### [WHAT TO DO]
Note each line in the data below that holds "translate", and copy it.
>>
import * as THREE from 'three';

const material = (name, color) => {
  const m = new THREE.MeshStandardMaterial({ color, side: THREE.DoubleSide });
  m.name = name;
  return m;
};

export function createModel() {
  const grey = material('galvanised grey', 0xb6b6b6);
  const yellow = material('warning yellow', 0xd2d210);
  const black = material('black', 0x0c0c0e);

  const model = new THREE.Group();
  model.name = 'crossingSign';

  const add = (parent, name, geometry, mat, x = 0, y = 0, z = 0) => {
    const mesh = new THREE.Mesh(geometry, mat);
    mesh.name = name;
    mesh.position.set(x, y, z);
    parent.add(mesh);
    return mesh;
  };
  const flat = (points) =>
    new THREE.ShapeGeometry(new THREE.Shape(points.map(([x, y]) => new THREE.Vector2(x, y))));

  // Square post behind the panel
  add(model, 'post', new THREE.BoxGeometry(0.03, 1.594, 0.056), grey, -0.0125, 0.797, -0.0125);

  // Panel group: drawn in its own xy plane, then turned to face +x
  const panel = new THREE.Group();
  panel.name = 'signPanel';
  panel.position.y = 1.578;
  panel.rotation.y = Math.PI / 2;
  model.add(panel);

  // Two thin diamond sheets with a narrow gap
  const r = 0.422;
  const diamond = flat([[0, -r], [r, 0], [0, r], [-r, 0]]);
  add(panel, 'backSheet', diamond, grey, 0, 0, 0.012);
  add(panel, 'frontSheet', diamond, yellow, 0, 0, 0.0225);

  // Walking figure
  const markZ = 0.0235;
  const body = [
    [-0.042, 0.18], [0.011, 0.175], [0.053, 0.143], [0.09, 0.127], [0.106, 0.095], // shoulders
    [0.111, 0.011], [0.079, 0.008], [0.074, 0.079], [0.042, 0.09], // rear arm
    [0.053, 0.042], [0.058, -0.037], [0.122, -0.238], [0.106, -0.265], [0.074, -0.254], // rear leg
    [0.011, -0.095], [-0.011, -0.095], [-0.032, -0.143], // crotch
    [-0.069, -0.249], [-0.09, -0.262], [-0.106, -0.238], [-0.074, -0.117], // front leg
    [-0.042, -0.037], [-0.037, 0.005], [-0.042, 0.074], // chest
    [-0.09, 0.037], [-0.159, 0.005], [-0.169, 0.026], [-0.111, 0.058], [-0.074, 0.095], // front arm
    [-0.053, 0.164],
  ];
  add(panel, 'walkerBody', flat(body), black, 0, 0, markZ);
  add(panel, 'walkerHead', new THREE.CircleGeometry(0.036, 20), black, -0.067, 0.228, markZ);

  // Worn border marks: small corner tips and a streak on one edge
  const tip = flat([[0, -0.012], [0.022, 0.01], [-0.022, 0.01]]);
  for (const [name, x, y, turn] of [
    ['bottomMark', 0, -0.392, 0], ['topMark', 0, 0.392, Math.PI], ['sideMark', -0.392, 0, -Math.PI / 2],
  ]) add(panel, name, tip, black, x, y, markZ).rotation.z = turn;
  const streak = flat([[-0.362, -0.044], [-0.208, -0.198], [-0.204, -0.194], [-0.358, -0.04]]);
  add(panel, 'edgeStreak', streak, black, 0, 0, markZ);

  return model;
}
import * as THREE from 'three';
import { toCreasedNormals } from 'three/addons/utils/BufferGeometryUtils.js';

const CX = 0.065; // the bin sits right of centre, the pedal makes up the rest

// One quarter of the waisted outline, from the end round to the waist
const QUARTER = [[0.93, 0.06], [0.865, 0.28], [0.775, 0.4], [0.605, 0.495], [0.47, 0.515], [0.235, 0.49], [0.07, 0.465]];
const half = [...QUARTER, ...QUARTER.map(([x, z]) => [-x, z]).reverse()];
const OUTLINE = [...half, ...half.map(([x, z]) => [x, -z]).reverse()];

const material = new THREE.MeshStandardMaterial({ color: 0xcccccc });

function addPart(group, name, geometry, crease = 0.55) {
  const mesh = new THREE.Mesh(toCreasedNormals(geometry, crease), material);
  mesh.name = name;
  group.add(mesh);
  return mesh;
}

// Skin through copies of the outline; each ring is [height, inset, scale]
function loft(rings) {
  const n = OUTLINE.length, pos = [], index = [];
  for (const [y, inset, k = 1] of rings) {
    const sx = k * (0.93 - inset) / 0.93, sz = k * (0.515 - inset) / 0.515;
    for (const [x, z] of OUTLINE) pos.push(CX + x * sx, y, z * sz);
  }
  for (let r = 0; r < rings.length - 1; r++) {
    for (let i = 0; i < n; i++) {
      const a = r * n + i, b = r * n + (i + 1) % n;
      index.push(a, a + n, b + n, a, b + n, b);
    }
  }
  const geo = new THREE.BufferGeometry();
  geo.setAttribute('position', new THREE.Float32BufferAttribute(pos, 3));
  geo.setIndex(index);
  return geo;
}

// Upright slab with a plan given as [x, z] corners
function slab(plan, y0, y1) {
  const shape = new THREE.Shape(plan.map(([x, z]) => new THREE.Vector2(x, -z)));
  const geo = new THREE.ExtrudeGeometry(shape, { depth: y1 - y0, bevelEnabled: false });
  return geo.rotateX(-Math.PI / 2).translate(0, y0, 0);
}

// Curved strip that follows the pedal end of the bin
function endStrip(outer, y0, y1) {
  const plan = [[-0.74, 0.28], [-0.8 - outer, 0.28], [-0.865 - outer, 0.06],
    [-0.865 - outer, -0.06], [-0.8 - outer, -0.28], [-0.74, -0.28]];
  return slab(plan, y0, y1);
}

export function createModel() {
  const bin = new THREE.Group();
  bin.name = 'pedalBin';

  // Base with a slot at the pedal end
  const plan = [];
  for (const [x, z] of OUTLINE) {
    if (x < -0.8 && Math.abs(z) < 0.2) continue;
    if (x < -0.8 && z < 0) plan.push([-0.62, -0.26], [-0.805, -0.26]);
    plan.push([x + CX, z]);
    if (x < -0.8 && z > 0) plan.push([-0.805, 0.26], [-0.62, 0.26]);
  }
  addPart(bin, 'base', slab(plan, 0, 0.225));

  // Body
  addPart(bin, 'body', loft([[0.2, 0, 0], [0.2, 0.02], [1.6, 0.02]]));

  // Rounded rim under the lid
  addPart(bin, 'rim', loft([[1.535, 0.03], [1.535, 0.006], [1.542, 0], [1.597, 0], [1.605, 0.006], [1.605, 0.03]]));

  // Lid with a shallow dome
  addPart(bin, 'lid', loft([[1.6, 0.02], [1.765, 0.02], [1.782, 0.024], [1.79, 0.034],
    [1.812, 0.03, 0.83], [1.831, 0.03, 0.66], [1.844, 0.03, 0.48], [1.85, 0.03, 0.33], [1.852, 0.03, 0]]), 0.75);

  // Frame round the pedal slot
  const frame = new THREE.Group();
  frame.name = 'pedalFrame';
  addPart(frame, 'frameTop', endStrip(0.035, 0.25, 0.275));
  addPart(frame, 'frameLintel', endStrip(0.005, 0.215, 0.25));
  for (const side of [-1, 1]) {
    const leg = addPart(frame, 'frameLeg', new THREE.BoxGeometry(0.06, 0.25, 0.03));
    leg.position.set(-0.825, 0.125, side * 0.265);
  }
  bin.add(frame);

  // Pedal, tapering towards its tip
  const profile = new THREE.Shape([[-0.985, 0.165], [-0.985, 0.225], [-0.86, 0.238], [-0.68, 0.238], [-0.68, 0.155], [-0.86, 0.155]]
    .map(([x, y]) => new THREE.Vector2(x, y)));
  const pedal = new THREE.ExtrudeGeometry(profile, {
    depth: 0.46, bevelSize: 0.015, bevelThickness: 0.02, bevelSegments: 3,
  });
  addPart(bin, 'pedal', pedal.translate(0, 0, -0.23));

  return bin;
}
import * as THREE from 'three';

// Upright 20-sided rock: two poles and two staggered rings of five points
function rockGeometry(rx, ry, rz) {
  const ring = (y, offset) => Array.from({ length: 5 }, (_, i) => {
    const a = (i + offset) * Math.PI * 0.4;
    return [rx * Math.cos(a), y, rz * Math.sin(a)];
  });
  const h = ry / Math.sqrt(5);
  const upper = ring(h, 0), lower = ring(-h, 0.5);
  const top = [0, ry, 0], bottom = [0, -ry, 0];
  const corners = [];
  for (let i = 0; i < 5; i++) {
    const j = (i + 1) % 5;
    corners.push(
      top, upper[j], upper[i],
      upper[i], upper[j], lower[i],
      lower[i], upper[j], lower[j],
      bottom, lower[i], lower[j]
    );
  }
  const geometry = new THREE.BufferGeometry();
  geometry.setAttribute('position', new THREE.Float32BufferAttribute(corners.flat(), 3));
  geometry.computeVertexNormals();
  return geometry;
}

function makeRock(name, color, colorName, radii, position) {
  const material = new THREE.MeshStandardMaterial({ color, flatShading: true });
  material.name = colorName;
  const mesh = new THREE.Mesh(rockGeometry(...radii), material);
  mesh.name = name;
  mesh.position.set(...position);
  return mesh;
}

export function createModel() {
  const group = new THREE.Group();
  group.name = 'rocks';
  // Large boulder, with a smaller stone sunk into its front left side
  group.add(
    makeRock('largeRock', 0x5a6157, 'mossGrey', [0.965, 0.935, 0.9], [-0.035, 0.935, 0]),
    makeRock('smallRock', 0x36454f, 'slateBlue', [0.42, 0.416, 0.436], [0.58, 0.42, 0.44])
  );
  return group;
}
<<
### [ANSWER BELOW]
  return geo.rotateX(-Math.PI / 2).translate(0, y0, 0);
  addPart(bin, 'pedal', pedal.translate(0, 0, -0.23));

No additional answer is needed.